Friday, December 24, 2010
These services are for the living, of course. It's what people call "closure," and we do receive some of that from these memorials and tributes.
But I'm a person who's a little on the fence about "closure." Sometimes I think we're a bit too quick to close the gate on the garden of mysteries that God has presented.
Personally, I like the gate to remain open so I can continue to ponder.
God is sovereign. God is loving. And I will probably never understand why he would choose to take such a faithful servant as my friend, or why it was necessary that she suffer before leaving. Some people are uncomfortable with these questions. But I think God's okay with ponderings such as this. Cynthia's father said it best, with tears welling in his blue eyes. "I wanted him to heal her. He didn't. But God is still on the throne."
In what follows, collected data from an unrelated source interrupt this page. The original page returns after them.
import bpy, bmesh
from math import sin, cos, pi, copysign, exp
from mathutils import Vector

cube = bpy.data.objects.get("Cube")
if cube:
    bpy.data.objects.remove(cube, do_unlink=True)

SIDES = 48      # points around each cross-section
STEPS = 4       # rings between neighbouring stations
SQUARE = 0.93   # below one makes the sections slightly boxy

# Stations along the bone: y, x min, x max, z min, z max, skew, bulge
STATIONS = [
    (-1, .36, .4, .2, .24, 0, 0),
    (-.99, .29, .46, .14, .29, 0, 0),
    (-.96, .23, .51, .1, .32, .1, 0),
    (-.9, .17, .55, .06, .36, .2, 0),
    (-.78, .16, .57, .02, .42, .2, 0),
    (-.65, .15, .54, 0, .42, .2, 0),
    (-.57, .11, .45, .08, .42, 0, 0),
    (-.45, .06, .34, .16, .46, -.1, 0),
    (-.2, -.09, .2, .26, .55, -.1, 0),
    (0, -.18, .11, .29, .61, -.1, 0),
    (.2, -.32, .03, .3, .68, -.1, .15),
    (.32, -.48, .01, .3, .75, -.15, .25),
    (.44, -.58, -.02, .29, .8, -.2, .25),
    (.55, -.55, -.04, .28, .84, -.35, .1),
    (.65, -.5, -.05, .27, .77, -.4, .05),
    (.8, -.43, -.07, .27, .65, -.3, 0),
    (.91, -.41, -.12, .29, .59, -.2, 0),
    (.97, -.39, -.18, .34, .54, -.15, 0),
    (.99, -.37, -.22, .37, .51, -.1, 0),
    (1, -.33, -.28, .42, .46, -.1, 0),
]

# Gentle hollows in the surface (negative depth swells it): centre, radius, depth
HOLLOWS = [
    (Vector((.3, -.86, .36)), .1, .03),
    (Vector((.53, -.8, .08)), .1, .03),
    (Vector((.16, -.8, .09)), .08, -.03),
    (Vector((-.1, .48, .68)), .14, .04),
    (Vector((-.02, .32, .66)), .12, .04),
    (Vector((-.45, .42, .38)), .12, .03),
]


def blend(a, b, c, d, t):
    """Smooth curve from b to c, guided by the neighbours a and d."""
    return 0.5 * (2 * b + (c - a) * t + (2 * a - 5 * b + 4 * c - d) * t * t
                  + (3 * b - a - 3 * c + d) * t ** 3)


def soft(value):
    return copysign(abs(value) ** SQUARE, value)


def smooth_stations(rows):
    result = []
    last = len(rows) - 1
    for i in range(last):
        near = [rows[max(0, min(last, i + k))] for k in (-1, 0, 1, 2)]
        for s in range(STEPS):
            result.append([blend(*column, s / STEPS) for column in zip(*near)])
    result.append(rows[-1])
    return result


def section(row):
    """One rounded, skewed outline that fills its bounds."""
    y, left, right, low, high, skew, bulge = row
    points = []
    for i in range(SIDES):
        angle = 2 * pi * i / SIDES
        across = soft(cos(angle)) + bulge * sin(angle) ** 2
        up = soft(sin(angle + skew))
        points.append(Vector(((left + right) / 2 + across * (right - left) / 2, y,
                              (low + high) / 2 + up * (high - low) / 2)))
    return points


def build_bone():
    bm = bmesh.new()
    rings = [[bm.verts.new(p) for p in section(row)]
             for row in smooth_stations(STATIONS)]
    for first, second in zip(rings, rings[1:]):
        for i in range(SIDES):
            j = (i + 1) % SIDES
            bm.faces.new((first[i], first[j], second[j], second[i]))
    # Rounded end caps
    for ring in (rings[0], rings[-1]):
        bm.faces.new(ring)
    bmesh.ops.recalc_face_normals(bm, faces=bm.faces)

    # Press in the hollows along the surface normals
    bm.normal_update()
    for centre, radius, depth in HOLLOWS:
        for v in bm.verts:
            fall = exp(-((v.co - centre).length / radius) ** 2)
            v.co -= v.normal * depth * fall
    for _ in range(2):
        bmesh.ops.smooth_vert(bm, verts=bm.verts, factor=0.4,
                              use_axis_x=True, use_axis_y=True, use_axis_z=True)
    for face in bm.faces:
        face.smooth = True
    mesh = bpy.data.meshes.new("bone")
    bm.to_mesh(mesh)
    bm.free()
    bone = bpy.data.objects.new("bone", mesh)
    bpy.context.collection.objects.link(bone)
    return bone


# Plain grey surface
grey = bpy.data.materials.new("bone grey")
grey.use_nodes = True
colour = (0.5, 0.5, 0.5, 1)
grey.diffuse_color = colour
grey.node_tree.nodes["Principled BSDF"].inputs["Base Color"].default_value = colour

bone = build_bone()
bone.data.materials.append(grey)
Another mystery for me is how in life Cynthia lived in another city, but in death she became my neighbor.
I've written before about my daily runs through a nearby cemetery. Two days ago you could have knocked me over with an angel's wing as I stood on that same soft grass and watched Cynthia's casket lowering into the earth. She rests near that boy named Jacob.
Her committal gave me some "closure." But the next day I wanted to visit her in solitude.
So I ran to the cemetery.
The soil on her grave was still freshly turned and covered with strips of sod. The rough edges waited to form a complete carpet of green and her photo was placed where her headstone will eventually stand. As I gazed at her face, murmuring her name, I thought my feelings would tend toward sadness.
But I remembered something a monk told me.
Several years ago, as a young reporter, I drove to Trappist monastery in Berryville, Virginia to write a feature story. The Abbott gave me a tour of the buildings and grounds. As we walked the rolling acres, monks gathered in the stone chapel for their holy chants and the sound of their singing seemed to fill the summer trees. I gazed down to our right, and saw a row of white crosses. They followed a path that crested over a hill.
I pointed to the crosses. "What are those?"
The abbot smiled down at the grave markers.
"Those are graduates," he said.